=== PROVIDED MATERIAL ===
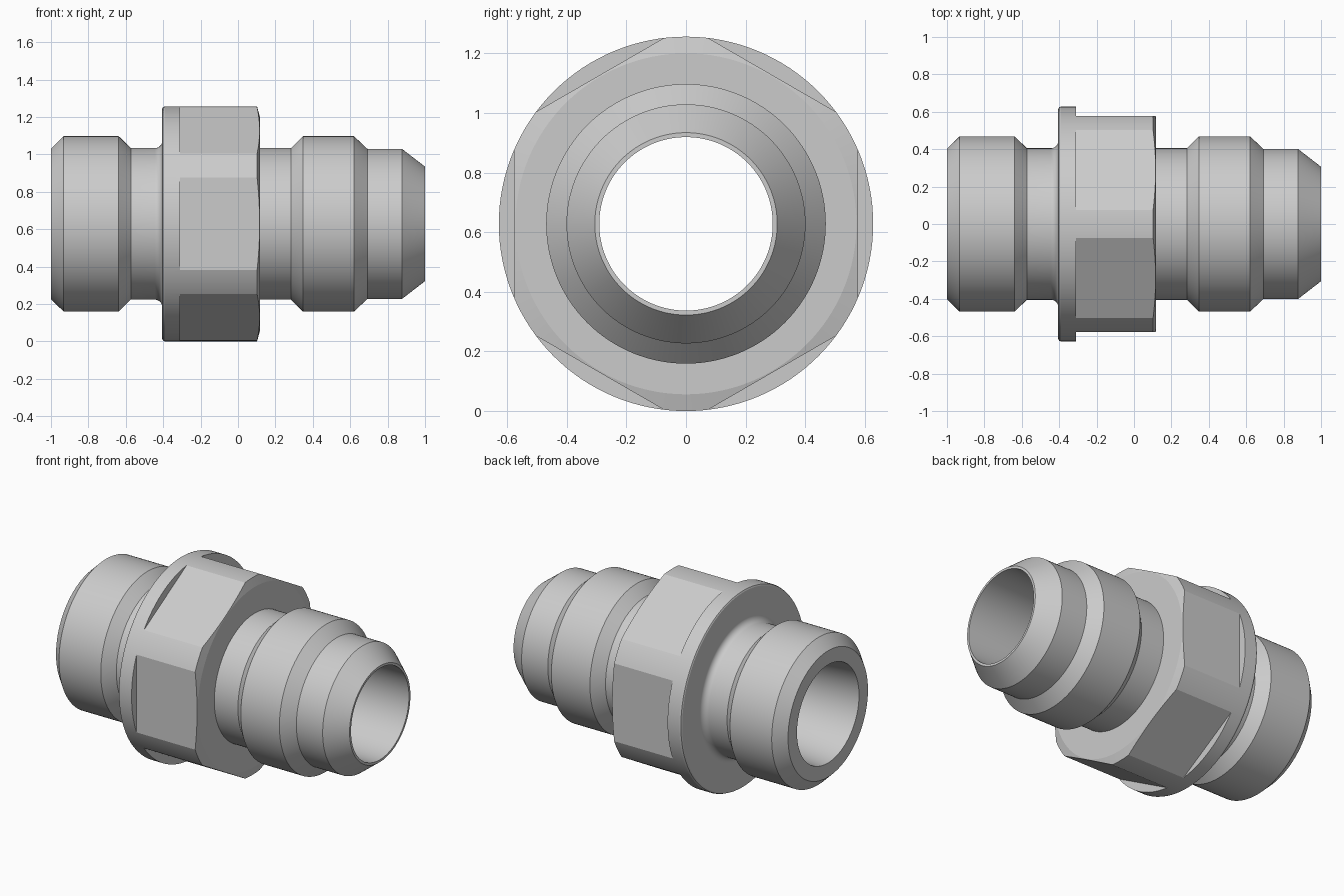
import bpy, bmesh, math

if "Cube" in bpy.data.objects:
    bpy.data.objects.remove(bpy.data.objects["Cube"])

R = 0.628          # largest radius, also the axis height
SEG = 128


def make_object(name, bm):
    bmesh.ops.recalc_face_normals(bm, faces=bm.faces)
    mesh = bpy.data.meshes.new(name)
    bm.to_mesh(mesh)
    bm.free()
    obj = bpy.data.objects.new(name, mesh)
    bpy.context.collection.objects.link(obj)
    obj.location.z = R
    return obj


def lathe_x(name, profile, closed_rings=SEG):
    """Revolve a closed (x, radius) profile around the x axis."""
    bm = bmesh.new()
    rings = []
    for i in range(closed_rings):
        a = 2 * math.pi * i / closed_rings
        rings.append([bm.verts.new((x, r * math.sin(a), r * math.cos(a))) for x, r in profile])
    n = len(profile)
    for i in range(closed_rings):
        p, q = rings[i], rings[(i + 1) % closed_rings]
        for j in range(n):
            k = (j + 1) % n
            bm.faces.new((p[j], p[k], q[k], q[j]))
    return make_object(name, bm)


# Fitting profile: thread end, neck, fillet, flange, hex blank, cone end, bore
fillet = [(-0.445 + 0.04 * math.sin(t), 0.445 - 0.04 * math.cos(t))
          for t in [math.pi / 2 * i / 10 for i in range(11)]]
profile = [(-1, 0.402), (-0.932, 0.469), (-0.638, 0.469), (-0.573, 0.405)]
profile += fillet
profile += [(-0.405, 0.616), (-0.401, 0.624), (-0.391, R),
            (0.102, R), (0.117, 0.572), (0.117, 0.405),
            (0.283, 0.405), (0.348, 0.469), (0.62, 0.469), (0.692, 0.401),
            (0.877, 0.401), (1.0, 0.306), (1.0, 0.291), (-0.75, 0.291), (-1, 0.312)]
body = lathe_x("fitting_body", profile)

# Cutter with a hexagonal hole that mills the wrench flats
hex_r = 0.577 / math.cos(math.pi / 6)
cutter = lathe_x("hex_cutter", [(-0.31, hex_r), (-0.31, 1.2), (0.2, 1.2), (0.2, hex_r)], 6)
cutter.hide_render = True

mod = body.modifiers.new("wrench_flats", 'BOOLEAN')
mod.operation = 'DIFFERENCE'
mod.solver = 'EXACT'
mod.object = cutter
bpy.context.view_layer.objects.active = body
body.select_set(True)
bpy.ops.object.modifier_apply(modifier=mod.name)
bpy.data.objects.remove(cutter, do_unlink=True)

# Smooth round surfaces, crisp machined edges
bpy.ops.object.shade_smooth_by_angle(angle=math.radians(12))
===
** WORK TO BE COMPLETED **
Produce only the lines from the line containing "0.291), (-1, 0.312)]" through the line containing "mod.object = cutter", inclusive of both, exactly as they stand in the entries above.

** RESULT **
            (0.877, 0.401), (1.0, 0.306), (1.0, 0.291), (-0.75, 0.291), (-1, 0.312)]
body = lathe_x("fitting_body", profile)

# Cutter with a hexagonal hole that mills the wrench flats
hex_r = 0.577 / math.cos(math.pi / 6)
cutter = lathe_x("hex_cutter", [(-0.31, hex_r), (-0.31, 1.2), (0.2, 1.2), (0.2, hex_r)], 6)
cutter.hide_render = True

mod = body.modifiers.new("wrench_flats", 'BOOLEAN')
mod.operation = 'DIFFERENCE'
mod.solver = 'EXACT'
mod.object = cutter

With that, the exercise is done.